Extracted records:

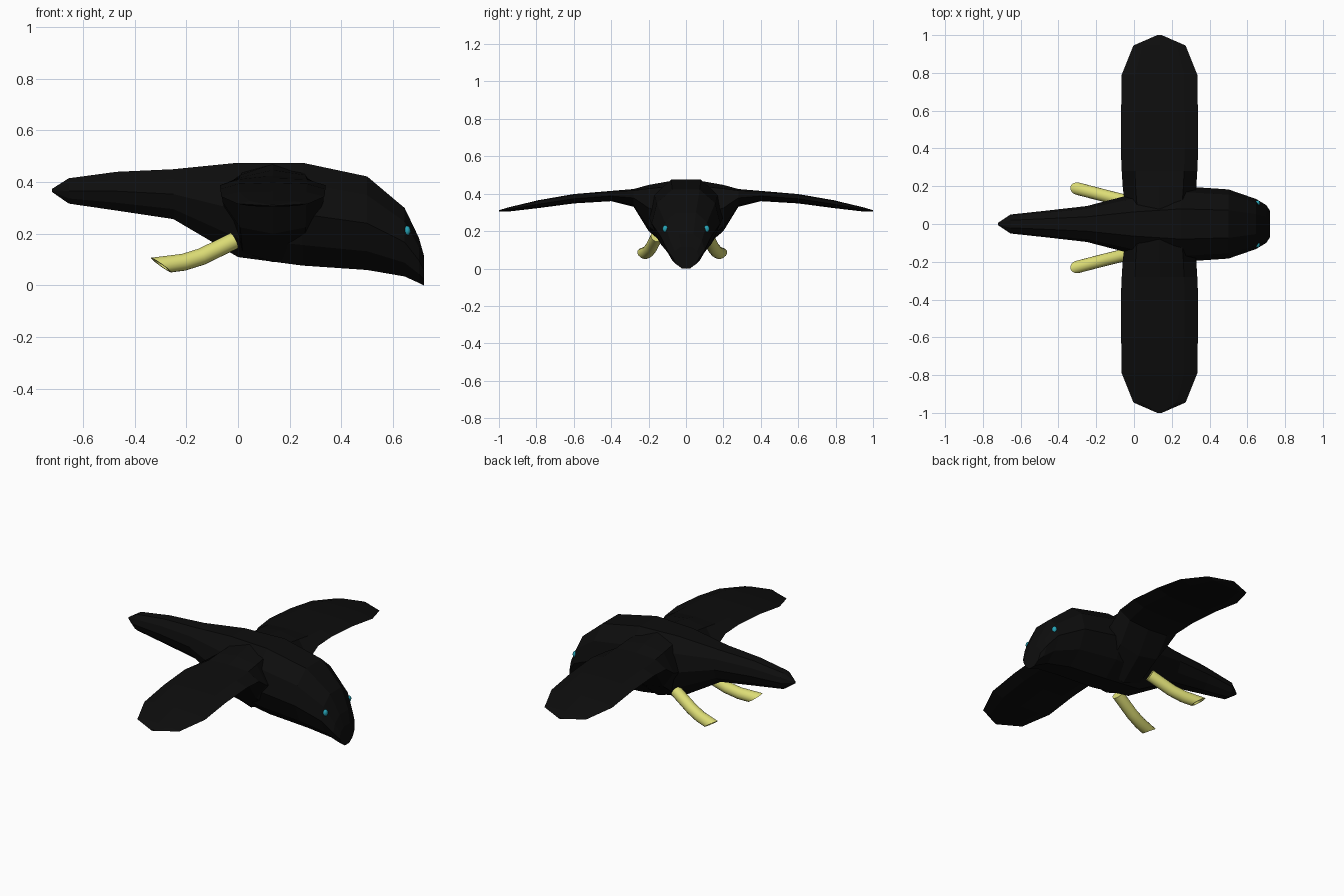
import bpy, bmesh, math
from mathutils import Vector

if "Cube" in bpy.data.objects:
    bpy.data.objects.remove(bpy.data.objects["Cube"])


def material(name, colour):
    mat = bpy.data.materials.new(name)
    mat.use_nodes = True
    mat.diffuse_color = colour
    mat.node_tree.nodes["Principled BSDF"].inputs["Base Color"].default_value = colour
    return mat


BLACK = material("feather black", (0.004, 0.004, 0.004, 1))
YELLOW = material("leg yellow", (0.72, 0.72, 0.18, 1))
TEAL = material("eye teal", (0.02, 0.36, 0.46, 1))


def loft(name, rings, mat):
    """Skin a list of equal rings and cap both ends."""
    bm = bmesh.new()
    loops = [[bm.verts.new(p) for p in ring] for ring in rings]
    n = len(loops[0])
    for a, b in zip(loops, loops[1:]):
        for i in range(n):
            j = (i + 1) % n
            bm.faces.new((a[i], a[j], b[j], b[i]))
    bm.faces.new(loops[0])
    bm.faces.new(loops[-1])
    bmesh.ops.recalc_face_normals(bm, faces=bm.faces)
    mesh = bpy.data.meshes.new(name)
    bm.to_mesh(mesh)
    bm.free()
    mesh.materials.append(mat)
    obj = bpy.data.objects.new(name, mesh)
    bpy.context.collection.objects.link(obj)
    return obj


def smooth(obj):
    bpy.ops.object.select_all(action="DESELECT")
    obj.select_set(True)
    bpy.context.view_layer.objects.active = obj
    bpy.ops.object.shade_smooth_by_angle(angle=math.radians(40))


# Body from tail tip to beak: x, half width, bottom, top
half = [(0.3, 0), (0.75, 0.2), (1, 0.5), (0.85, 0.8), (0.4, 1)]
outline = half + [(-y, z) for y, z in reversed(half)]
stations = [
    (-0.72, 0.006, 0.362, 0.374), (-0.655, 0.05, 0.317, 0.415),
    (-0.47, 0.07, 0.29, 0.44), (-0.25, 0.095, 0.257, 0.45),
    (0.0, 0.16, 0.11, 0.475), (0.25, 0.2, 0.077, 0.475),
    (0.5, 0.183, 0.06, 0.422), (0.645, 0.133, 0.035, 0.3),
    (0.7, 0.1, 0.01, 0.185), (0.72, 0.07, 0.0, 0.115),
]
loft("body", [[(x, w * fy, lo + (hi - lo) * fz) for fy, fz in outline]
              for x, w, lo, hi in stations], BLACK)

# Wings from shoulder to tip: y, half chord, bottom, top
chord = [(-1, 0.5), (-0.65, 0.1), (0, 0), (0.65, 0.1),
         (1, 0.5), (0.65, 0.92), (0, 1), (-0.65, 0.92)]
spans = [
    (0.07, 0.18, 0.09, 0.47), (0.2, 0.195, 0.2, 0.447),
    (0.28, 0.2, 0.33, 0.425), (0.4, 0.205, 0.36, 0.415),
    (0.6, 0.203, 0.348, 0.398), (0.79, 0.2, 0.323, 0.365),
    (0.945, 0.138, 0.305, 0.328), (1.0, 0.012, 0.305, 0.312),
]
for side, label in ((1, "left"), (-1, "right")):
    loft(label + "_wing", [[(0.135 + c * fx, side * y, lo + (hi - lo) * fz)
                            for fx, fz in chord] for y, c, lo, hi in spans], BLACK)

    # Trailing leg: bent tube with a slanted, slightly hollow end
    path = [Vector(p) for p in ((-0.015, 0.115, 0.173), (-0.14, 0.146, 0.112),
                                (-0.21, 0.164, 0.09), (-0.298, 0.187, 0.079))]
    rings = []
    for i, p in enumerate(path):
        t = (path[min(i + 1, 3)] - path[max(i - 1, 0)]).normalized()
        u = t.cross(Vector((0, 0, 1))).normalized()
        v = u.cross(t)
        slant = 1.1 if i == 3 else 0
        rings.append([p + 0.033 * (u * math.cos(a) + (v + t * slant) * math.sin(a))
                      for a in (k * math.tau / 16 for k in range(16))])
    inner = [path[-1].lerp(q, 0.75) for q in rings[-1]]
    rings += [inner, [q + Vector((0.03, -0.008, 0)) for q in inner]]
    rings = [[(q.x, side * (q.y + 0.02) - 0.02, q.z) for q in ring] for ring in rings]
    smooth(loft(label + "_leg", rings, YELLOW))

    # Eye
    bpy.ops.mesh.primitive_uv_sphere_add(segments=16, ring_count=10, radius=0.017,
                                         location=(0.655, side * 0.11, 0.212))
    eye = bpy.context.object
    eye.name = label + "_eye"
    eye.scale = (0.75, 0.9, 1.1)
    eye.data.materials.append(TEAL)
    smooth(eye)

What to do: This task calls for an exact copy of the data above, without pictures.

Exercise response:
import bpy, bmesh, math
from mathutils import Vector

if "Cube" in bpy.data.objects:
    bpy.data.objects.remove(bpy.data.objects["Cube"])


def material(name, colour):
    mat = bpy.data.materials.new(name)
    mat.use_nodes = True
    mat.diffuse_color = colour
    mat.node_tree.nodes["Principled BSDF"].inputs["Base Color"].default_value = colour
    return mat


BLACK = material("feather black", (0.004, 0.004, 0.004, 1))
YELLOW = material("leg yellow", (0.72, 0.72, 0.18, 1))
TEAL = material("eye teal", (0.02, 0.36, 0.46, 1))


def loft(name, rings, mat):
    """Skin a list of equal rings and cap both ends."""
    bm = bmesh.new()
    loops = [[bm.verts.new(p) for p in ring] for ring in rings]
    n = len(loops[0])
    for a, b in zip(loops, loops[1:]):
        for i in range(n):
            j = (i + 1) % n
            bm.faces.new((a[i], a[j], b[j], b[i]))
    bm.faces.new(loops[0])
    bm.faces.new(loops[-1])
    bmesh.ops.recalc_face_normals(bm, faces=bm.faces)
    mesh = bpy.data.meshes.new(name)
    bm.to_mesh(mesh)
    bm.free()
    mesh.materials.append(mat)
    obj = bpy.data.objects.new(name, mesh)
    bpy.context.collection.objects.link(obj)
    return obj


def smooth(obj):
    bpy.ops.object.select_all(action="DESELECT")
    obj.select_set(True)
    bpy.context.view_layer.objects.active = obj
    bpy.ops.object.shade_smooth_by_angle(angle=math.radians(40))


# Body from tail tip to beak: x, half width, bottom, top
half = [(0.3, 0), (0.75, 0.2), (1, 0.5), (0.85, 0.8), (0.4, 1)]
outline = half + [(-y, z) for y, z in reversed(half)]
stations = [
    (-0.72, 0.006, 0.362, 0.374), (-0.655, 0.05, 0.317, 0.415),
    (-0.47, 0.07, 0.29, 0.44), (-0.25, 0.095, 0.257, 0.45),
    (0.0, 0.16, 0.11, 0.475), (0.25, 0.2, 0.077, 0.475),
    (0.5, 0.183, 0.06, 0.422), (0.645, 0.133, 0.035, 0.3),
    (0.7, 0.1, 0.01, 0.185), (0.72, 0.07, 0.0, 0.115),
]
loft("body", [[(x, w * fy, lo + (hi - lo) * fz) for fy, fz in outline]
              for x, w, lo, hi in stations], BLACK)

# Wings from shoulder to tip: y, half chord, bottom, top
chord = [(-1, 0.5), (-0.65, 0.1), (0, 0), (0.65, 0.1),
         (1, 0.5), (0.65, 0.92), (0, 1), (-0.65, 0.92)]
spans = [
    (0.07, 0.18, 0.09, 0.47), (0.2, 0.195, 0.2, 0.447),
    (0.28, 0.2, 0.33, 0.425), (0.4, 0.205, 0.36, 0.415),
    (0.6, 0.203, 0.348, 0.398), (0.79, 0.2, 0.323, 0.365),
    (0.945, 0.138, 0.305, 0.328), (1.0, 0.012, 0.305, 0.312),
]
for side, label in ((1, "left"), (-1, "right")):
    loft(label + "_wing", [[(0.135 + c * fx, side * y, lo + (hi - lo) * fz)
                            for fx, fz in chord] for y, c, lo, hi in spans], BLACK)

    # Trailing leg: bent tube with a slanted, slightly hollow end
    path = [Vector(p) for p in ((-0.015, 0.115, 0.173), (-0.14, 0.146, 0.112),
                                (-0.21, 0.164, 0.09), (-0.298, 0.187, 0.079))]
    rings = []
    for i, p in enumerate(path):
        t = (path[min(i + 1, 3)] - path[max(i - 1, 0)]).normalized()
        u = t.cross(Vector((0, 0, 1))).normalized()
        v = u.cross(t)
        slant = 1.1 if i == 3 else 0
        rings.append([p + 0.033 * (u * math.cos(a) + (v + t * slant) * math.sin(a))
                      for a in (k * math.tau / 16 for k in range(16))])
    inner = [path[-1].lerp(q, 0.75) for q in rings[-1]]
    rings += [inner, [q + Vector((0.03, -0.008, 0)) for q in inner]]
    rings = [[(q.x, side * (q.y + 0.02) - 0.02, q.z) for q in ring] for ring in rings]
    smooth(loft(label + "_leg", rings, YELLOW))

    # Eye
    bpy.ops.mesh.primitive_uv_sphere_add(segments=16, ring_count=10, radius=0.017,
                                         location=(0.655, side * 0.11, 0.212))
    eye = bpy.context.object
    eye.name = label + "_eye"
    eye.scale = (0.75, 0.9, 1.1)
    eye.data.materials.append(TEAL)
    smooth(eye)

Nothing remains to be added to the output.